* Task brief *
Reproduce the data below line by line, from its first line to the line with "function octagon([xl, yl], [xr, yr], hz, scale", both included, and nothing past that point.

* Data shown *

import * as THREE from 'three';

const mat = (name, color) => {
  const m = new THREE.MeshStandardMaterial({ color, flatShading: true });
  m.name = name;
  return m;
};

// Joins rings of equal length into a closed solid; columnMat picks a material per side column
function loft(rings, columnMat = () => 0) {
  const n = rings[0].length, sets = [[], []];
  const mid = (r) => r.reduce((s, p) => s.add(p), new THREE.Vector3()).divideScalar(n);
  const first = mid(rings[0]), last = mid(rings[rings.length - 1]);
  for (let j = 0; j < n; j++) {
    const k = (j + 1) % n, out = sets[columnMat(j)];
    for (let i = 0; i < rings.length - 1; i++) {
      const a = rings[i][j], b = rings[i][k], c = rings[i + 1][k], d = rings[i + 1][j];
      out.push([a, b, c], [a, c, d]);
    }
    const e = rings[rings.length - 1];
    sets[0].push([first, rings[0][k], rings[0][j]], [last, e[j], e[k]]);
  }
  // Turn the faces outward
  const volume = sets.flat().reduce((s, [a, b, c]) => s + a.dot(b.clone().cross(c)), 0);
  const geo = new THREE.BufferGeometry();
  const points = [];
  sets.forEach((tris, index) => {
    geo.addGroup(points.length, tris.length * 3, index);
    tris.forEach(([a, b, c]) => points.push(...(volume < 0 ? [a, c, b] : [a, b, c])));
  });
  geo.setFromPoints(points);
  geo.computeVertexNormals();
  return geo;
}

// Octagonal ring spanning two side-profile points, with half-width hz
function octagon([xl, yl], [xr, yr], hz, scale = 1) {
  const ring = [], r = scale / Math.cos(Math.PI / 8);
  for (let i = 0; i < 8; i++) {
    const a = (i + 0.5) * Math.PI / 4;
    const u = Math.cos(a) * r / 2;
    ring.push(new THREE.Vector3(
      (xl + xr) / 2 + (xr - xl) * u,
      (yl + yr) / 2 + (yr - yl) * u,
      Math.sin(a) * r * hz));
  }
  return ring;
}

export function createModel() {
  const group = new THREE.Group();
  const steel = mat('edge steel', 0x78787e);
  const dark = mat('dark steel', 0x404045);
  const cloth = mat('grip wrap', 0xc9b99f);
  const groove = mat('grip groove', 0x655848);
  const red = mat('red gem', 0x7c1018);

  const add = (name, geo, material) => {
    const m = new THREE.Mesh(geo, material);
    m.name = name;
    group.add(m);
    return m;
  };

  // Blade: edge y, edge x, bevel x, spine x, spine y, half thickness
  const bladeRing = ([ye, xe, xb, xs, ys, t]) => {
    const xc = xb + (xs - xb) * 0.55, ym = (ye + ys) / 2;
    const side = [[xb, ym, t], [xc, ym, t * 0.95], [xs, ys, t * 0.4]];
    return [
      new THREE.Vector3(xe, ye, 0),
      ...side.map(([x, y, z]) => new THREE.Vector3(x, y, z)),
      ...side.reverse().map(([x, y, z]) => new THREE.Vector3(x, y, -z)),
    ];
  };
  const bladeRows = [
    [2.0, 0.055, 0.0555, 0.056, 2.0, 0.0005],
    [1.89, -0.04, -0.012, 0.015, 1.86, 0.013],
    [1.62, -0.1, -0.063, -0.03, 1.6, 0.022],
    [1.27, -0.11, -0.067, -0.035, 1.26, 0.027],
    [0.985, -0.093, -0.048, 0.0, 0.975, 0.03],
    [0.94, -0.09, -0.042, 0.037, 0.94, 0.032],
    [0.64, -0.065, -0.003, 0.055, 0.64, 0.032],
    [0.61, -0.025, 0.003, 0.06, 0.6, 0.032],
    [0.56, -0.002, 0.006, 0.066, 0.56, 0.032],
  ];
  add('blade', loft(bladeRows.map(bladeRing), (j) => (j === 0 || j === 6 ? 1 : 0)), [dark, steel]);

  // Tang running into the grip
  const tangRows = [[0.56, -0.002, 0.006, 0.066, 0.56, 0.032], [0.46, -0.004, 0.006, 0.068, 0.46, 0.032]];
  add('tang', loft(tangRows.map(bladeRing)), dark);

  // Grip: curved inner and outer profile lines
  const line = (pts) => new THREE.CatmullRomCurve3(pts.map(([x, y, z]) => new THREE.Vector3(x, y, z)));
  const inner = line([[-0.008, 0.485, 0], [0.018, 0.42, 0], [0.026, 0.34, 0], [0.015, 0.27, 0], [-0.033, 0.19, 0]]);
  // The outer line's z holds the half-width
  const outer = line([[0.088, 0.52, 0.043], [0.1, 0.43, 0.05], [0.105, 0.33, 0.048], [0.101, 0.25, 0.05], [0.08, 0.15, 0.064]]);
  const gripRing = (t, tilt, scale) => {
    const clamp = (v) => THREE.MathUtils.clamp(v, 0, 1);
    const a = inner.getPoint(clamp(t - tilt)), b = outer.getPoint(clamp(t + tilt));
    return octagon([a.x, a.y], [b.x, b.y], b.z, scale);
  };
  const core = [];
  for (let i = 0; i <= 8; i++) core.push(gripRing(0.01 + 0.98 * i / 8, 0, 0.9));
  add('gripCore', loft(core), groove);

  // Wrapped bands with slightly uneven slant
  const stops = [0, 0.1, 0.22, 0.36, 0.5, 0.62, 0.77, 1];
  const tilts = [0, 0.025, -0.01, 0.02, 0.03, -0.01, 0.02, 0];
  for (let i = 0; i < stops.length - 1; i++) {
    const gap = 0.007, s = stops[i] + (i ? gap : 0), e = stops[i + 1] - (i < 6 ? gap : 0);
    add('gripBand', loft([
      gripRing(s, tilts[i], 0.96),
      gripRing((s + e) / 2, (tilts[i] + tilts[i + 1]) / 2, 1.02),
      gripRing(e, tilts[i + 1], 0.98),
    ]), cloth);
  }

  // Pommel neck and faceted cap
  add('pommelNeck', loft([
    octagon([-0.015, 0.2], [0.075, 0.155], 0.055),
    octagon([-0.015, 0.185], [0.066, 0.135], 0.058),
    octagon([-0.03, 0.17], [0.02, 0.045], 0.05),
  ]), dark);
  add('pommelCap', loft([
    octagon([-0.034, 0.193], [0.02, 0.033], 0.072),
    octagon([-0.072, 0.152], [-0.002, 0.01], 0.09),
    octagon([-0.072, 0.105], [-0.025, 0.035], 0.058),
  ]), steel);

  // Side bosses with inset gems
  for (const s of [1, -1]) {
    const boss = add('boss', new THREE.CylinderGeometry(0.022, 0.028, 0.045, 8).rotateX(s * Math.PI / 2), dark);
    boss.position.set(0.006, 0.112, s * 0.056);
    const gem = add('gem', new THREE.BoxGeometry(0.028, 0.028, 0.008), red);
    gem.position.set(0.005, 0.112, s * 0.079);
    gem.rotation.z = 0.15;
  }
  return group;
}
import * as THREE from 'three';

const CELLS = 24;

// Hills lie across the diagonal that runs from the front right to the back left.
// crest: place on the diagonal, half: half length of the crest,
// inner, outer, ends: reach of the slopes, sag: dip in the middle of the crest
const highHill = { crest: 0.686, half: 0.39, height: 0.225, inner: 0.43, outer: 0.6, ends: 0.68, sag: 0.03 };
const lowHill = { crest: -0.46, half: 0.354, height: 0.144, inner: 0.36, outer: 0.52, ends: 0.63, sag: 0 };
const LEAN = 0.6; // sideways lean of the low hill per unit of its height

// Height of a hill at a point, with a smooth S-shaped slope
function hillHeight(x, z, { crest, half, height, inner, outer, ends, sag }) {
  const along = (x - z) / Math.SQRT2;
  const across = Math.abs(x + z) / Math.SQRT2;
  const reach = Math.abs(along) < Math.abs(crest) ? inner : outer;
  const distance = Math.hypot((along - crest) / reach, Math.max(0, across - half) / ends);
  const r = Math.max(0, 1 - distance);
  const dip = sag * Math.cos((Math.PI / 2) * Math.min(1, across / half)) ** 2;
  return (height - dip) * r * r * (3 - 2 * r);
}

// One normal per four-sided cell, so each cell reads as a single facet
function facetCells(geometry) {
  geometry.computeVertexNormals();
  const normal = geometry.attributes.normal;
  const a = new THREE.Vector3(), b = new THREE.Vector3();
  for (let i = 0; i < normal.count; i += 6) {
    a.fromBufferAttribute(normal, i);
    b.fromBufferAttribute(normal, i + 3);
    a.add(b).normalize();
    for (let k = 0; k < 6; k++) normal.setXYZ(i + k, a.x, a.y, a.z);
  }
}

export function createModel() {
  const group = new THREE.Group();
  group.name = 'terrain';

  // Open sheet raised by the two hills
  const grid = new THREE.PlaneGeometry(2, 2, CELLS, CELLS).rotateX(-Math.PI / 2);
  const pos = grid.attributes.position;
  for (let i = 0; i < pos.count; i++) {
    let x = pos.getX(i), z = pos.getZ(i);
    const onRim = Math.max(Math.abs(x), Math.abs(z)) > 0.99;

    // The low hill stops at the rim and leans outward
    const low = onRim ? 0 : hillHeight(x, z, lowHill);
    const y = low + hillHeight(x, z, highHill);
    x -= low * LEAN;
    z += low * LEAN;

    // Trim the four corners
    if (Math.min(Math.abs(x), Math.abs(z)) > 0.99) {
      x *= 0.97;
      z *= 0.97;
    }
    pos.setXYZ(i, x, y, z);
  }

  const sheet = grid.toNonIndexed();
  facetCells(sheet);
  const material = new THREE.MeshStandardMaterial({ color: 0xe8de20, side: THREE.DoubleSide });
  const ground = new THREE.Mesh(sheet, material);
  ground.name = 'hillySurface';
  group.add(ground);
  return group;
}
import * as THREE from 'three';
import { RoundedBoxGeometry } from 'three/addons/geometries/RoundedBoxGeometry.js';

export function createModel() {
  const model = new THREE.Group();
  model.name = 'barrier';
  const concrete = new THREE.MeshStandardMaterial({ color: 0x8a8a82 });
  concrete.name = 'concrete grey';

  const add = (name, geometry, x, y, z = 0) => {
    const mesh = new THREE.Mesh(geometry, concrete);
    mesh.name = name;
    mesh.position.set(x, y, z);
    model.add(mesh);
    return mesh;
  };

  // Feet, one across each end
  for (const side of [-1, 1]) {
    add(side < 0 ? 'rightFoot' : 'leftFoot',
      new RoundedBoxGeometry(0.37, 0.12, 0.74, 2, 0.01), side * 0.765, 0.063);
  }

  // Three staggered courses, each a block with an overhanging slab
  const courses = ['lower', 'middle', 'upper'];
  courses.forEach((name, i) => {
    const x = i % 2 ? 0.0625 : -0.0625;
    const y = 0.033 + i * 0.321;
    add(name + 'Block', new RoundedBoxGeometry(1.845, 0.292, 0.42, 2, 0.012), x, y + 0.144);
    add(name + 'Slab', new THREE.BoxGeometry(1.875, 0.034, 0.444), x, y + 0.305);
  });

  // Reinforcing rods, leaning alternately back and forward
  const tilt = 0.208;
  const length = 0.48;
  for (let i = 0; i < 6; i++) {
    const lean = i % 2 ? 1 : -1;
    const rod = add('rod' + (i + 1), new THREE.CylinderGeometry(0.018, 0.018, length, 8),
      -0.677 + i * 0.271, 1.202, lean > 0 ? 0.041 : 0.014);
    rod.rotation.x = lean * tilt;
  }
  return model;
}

* Problem solution *
import * as THREE from 'three';

const mat = (name, color) => {
  const m = new THREE.MeshStandardMaterial({ color, flatShading: true });
  m.name = name;
  return m;
};

// Joins rings of equal length into a closed solid; columnMat picks a material per side column
function loft(rings, columnMat = () => 0) {
  const n = rings[0].length, sets = [[], []];
  const mid = (r) => r.reduce((s, p) => s.add(p), new THREE.Vector3()).divideScalar(n);
  const first = mid(rings[0]), last = mid(rings[rings.length - 1]);
  for (let j = 0; j < n; j++) {
    const k = (j + 1) % n, out = sets[columnMat(j)];
    for (let i = 0; i < rings.length - 1; i++) {
      const a = rings[i][j], b = rings[i][k], c = rings[i + 1][k], d = rings[i + 1][j];
      out.push([a, b, c], [a, c, d]);
    }
    const e = rings[rings.length - 1];
    sets[0].push([first, rings[0][k], rings[0][j]], [last, e[j], e[k]]);
  }
  // Turn the faces outward
  const volume = sets.flat().reduce((s, [a, b, c]) => s + a.dot(b.clone().cross(c)), 0);
  const geo = new THREE.BufferGeometry();
  const points = [];
  sets.forEach((tris, index) => {
    geo.addGroup(points.length, tris.length * 3, index);
    tris.forEach(([a, b, c]) => points.push(...(volume < 0 ? [a, c, b] : [a, b, c])));
  });
  geo.setFromPoints(points);
  geo.computeVertexNormals();
  return geo;
}

// Octagonal ring spanning two side-profile points, with half-width hz
function octagon([xl, yl], [xr, yr], hz, scale = 1) {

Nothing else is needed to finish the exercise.